This is an excellent book for anyone interested in Hughes, poetry or novel writing or literature in general. For teachers, it is a helpful companion to creative writing lessons. I am fortunate enough to have the original programmes on cassettes but the BBC would be on a winner if it produced a CD of the programmes. Intended for young people, it is only necessary to be young in spirit to enjoy this wealth of suggestions and hints as well as enjoyable readings of a varied range of poetry.
In the meantime, just enjoy this 130-page book.
Ostensibly for children, but this ageing adult has been beguiled for decades by it, this wonderful book sets out to inspire and help budding writers - of all ages, but particularly young people.
In several chapters, such as Wind and Weather, Learning to Think, and Writing About Landscape, Hughes gives a delightful, vigorous commentary and provides examples of poetry from diverse sources, from John Clare to D.H. Lawrence, Holub to Popa, Edward Thomas to Larkin. He also includes a generous selection of his own poems along the way, a good idea as those not familiar with his oeuvre can see him, as it were, putting his money where his mouth is and, more importantly, benefit from his keenly observant eye and ear.
Of course, this is a book for teachers as well as learners of poetry. One wonders how much and how often poetry is taught these days in our schools, since recent governments appear to believe that children should be taught only what is necessary to contribute to the economy, an attitude so philistine as to be obscene. If it is still taught with any enthusiasm, this is a book which ought still to be in every classroom. Not everyone can be a poet, but we can all be readers. The more poetry you read, the more it becomes as natural a part of your life as breathing.
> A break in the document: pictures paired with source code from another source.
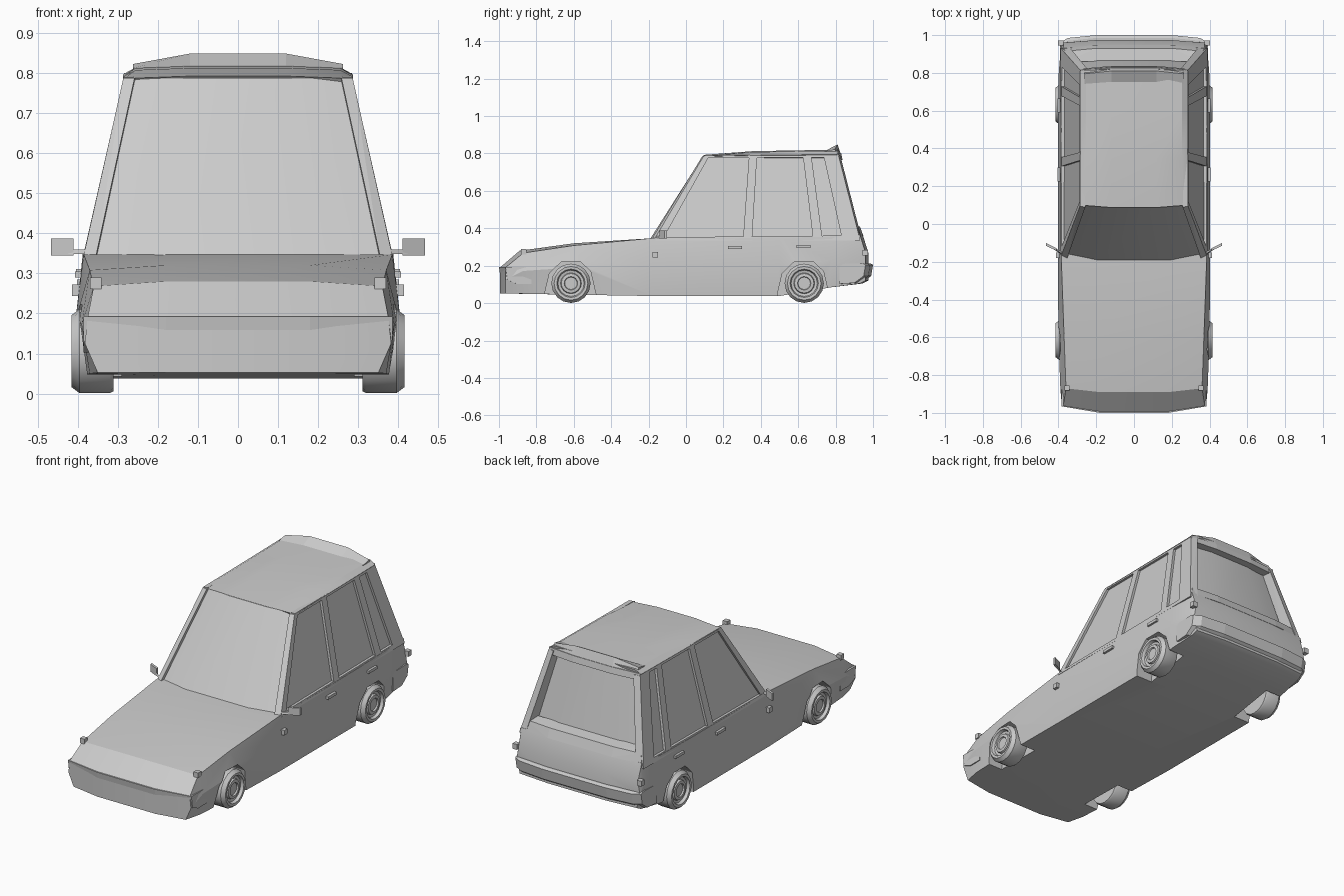
import bpy, bmesh, math
from mathutils import Vector

old = bpy.data.objects.get("Cube")
if old:
    bpy.data.objects.remove(old, do_unlink=True)

grey = bpy.data.materials.new("plain_grey")
grey.use_nodes = True
grey.diffuse_color = (0.6, 0.6, 0.6, 1)
grey.node_tree.nodes["Principled BSDF"].inputs["Base Color"].default_value = (0.6, 0.6, 0.6, 1)


def finish(name, bm):
    bmesh.ops.recalc_face_normals(bm, faces=bm.faces)
    mesh = bpy.data.meshes.new(name)
    bm.to_mesh(mesh)
    bm.free()
    mesh.materials.append(grey)
    ob = bpy.data.objects.new(name, mesh)
    bpy.context.collection.objects.link(ob)
    return ob


def smooth(ob, angle=25):
    bpy.ops.object.select_all(action="DESELECT")
    ob.select_set(True)
    bpy.context.view_layer.objects.active = ob
    bpy.ops.object.shade_smooth_by_angle(angle=math.radians(angle))


def hull(name, pts):
    bm = bmesh.new()
    for p in pts:
        bm.verts.new(p)
    out = bmesh.ops.convex_hull(bm, input=bm.verts)
    loose = [g for g in out["geom_interior"] if isinstance(g, bmesh.types.BMVert)]
    bmesh.ops.delete(bm, geom=loose, context="VERTS")
    bmesh.ops.dissolve_limit(bm, angle_limit=0.02, verts=bm.verts, edges=bm.edges)
    return finish(name, bm)


def pair(name, pts):
    for side, s in (("left", 1), ("right", -1)):
        hull(side + "_" + name, [(s * x, y, z) for x, y, z in pts])


def loft(name, rings, caps=None):
    bm = bmesh.new()
    rows = [[bm.verts.new(p) for p in ring] for ring in rings]
    n = len(rows[0])
    for a, b in zip(rows, rows[1:]):
        for i in range(n):
            j = (i + 1) % n
            bm.faces.new((a[i], a[j], b[j], b[i]))
    for row in (rows[0], rows[-1]):
        for cap in caps or [range(n)]:
            bm.faces.new([row[i] for i in cap])
    return finish(name, bm)


def box(x, y, z, dx, dy, dz):
    return [(x + i * dx / 2, y + j * dy / 2, z + k * dz / 2)
            for i in (-1, 1) for j in (-1, 1) for k in (-1, 1)]


# Lower body: y, bow, top, bottom, half widths at top, middle and bottom
stations = [
    (-.965, -.03, .19, .052, .375, .382, .35),
    (-.87, -.02, .28, .05, .36, .39, .37),
    (-.6, 0, .32, .045, .37, .4, .385),
    (-.18, 0, .347, .038, .385, .403, .39),
    (.5, 0, .35, .038, .387, .403, .39),
    (.78, 0, .355, .085, .385, .4, .385),
    (.93, .015, .365, .105, .375, .388, .37),
    (.96, .015, .27, .12, .372, .385, .365),
]


def section(y, bow, top, low, wt, wm, wl):
    drop = .012 if -.9 < y < -.3 else 0
    mid = low + .53 * (top - low)
    half = [(.18, y + bow, top), (wt, y, top - drop), (wm, y, mid), (wl, y, low), (.18, y + bow, low)]
    return half + [(-x, b, z) for x, b, z in reversed(half)]


body = loft("lower_body", [section(*s) for s in stations],
            [(0, 4, 5, 9), (0, 1, 2, 3, 4), (5, 6, 7, 8, 9)])

# Wheel arches cut out of the body
front_arch = [(-.757, -.1), (-.755, .055), (-.73, .16), (-.665, .222),
              (-.565, .222), (-.51, .17), (-.48, .04), (-.478, -.1)]
rear_arch = [(y + 1.245, z) for y, z in front_arch]
for arch in (front_arch, rear_arch):
    for s in (1, -1):
        cutter = loft("arch_cutter", [[(s * x, y, z) for y, z in arch] for x in (.29, .5)])
        cutter.hide_render = True
        mod = body.modifiers.new("arch", "BOOLEAN")
        mod.operation, mod.solver, mod.object = "DIFFERENCE", "EXACT", cutter
        bpy.context.view_layer.objects.active = body
        bpy.ops.object.modifier_apply(modifier="arch")
        bpy.data.objects.remove(cutter, do_unlink=True)
smooth(body, 20)


# Bumpers: a side profile carried across the width, corners swept back
def swept(name, profile, columns):
    return loft(name, [[(x, y + dy, z) for y, z in profile] for x, dy in columns])


swept("front_bumper", [(-1, .192), (-.99, .125), (-.94, .103), (-.86, .103), (-.86, .192)],
      [(-.385, .035), (-.18, 0), (.18, 0), (.385, .035)])
swept("rear_bumper", [(1, .205), (.99, .145), (.94, .108), (.86, .103), (.86, .21), (.985, .212)],
      [(-.392, -.04), (-.35, -.015), (-.2, 0), (.2, 0), (.35, -.015), (.392, -.04)])


# Glass cabin, slightly inside the frame
def ring(z, front, rear, inner, outer, bow):
    half = [(inner, front, z), (outer, front + bow, z), (outer, rear - .025, z), (inner, rear, z)]
    return half + [(-x, y, z) for x, y, _ in reversed(half)]


glass = loft("cabin_glass", [ring(.33, -.2, .885, .2, .375, .035), ring(.787, .09, .79, .12, .272, .02)])
smooth(glass)


# Side frame strips lying in the sloping side plane
def strip(name, quad):
    pts = []
    for y, z in quad:
        x = .386 - (z - .345) * .227
        pts += [(x, y, z), (x - .025, y, z)]
    pair(name, pts)


strip("middle_pillar", [(.305, .34), (.353, .34), (.38, .79), (.337, .79)])
strip("rear_door_pillar", [(.68, .34), (.73, .34), (.67, .79), (.625, .79)])
strip("tail_pillar", [(.835, .34), (.93, .34), (.815, .79), (.735, .79)])
strip("roof_rail", [(.1, .775), (.815, .78), (.815, .795), (.1, .79)])
strip("window_sill", [(-.165, .335), (.93, .335), (.93, .362), (-.15, .352)])
pair("windscreen_pillar", [
    (.386, -.17, .34), (.355, -.185, .34), (.386, -.125, .34), (.35, -.13, .34),
    (.286, .095, .787), (.258, .088, .787), (.286, .125, .787), (.255, .125, .787)])

# Frame around the rear window
pair("rear_window_post", [
    (.385, .93, .34), (.345, .94, .34), (.335, .87, .34), (.38, .87, .34),
    (.285, .815, .79), (.25, .825, .79), (.245, .77, .79), (.28, .77, .79)])
hull("rear_window_ledge", [(s * x, y, z) for s in (1, -1) for x, y, z in (
    (.375, .93, .36), (.2, .948, .36), (.36, .915, .41), (.2, .93, .41),
    (.36, .86, .42), (.36, .86, .34))])
hull("rear_window_header", [(s * x, y, z) for s in (1, -1) for x, y, z in (
    (.285, .815, .8), (.12, .83, .8), (.28, .822, .765), (.12, .837, .765),
    (.27, .78, .765), (.27, .78, .8))])


# Crowned roof panel
def roof_row(y, bow, top, edge):
    half = [(.12, y + bow, top), (.255, y + bow * .4, top - .005), (.287, y, edge), (.27, y, .772)]
    return half + [(-x, b, z) for x, b, z in reversed(half)]


roof = loft("roof", [roof_row(.105, -.018, .792, .784), roof_row(.35, 0, .812, .79),
                     roof_row(.6, 0, .817, .793), roof_row(.81, .01, .819, .796)])
smooth(roof)

# Tail spoiler
loft("spoiler", [[(x, .74, .812), (x, y, z), (x, y + .018, .797), (x, .75, .797)]
                 for x, y, z in ((-.262, .795, .822), (-.12, .81, .848), (.12, .81, .848), (.262, .795, .822))])

# Wheels: turned profile of x offset and radius
profile = [(.31, .02), (.31, .1), (.32, .105), (.395, .105), (.415, .09), (.414, .076),
           (.398, .07), (.395, .056), (.406, .052), (.408, .036), (.4, .033), (.4, .01)]
for end, cy in (("front", -.615), ("rear", .632)):
    for side, s in (("left", 1), ("right", -1)):
        turns = [2 * math.pi * i / 16 for i in range(16)]
        wheel = loft(end + "_" + side + "_wheel",
                     [[(s * x, cy + r * math.cos(t), .106 + r * math.sin(t)) for t in turns]
                      for x, r in profile])
        smooth(wheel, 30)

# Marker lamps, handles and tail lamps
pair("front_marker", box(.355, -.868, .275, .028, .028, .028))
pair("side_marker", box(.402, -.165, .258, .024, .028, .028))
pair("rear_marker", box(.388, .958, .27, .028, .028, .03))
pair("front_handle", box(.398, .262, .297, .016, .075, .016))
pair("rear_handle", box(.396, .628, .303, .016, .075, .016))
# Door mirrors on short arms
pair("mirror_arm", [(.375, -.165, .348), (.375, -.15, .348), (.375, -.16, .36),
                    (.425, -.135, .348), (.425, -.125, .348), (.425, -.13, .36)])
pair("mirror", [(x, y + d, z) for x, y in ((.41, -.142), (.466, -.115))
                for d in (0, .014) for z in (.345, .387)])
Sometimes, whatever age we are, we need a book like this, to remind, to remember, to re-inspire. Hughes was a dynamic inspirer of others, and a devoted believer in the sheer power of literature, for adults and children alike.Read more ›
Most Recent Customer Reviews
Ted Hughes was a genius. This is a must for any fan of his work, or indeed for any fan of poetryPublished 9 months ago by Ian Cowdroy
book content is good, was expecting better in terms of print/binding quality, it's got a horrible font and really poor quality paper, like a mass market paperbackPublished 11 months ago by submerged_photographer
Outstanding, short key points to take to heart and a book to re read several times.Published 18 months ago by Elizabeth Oakley
Extremely lucid and inspiring account of how to write. It worked for me as well as my son.Published on 27 July 2014 by Mark Duffy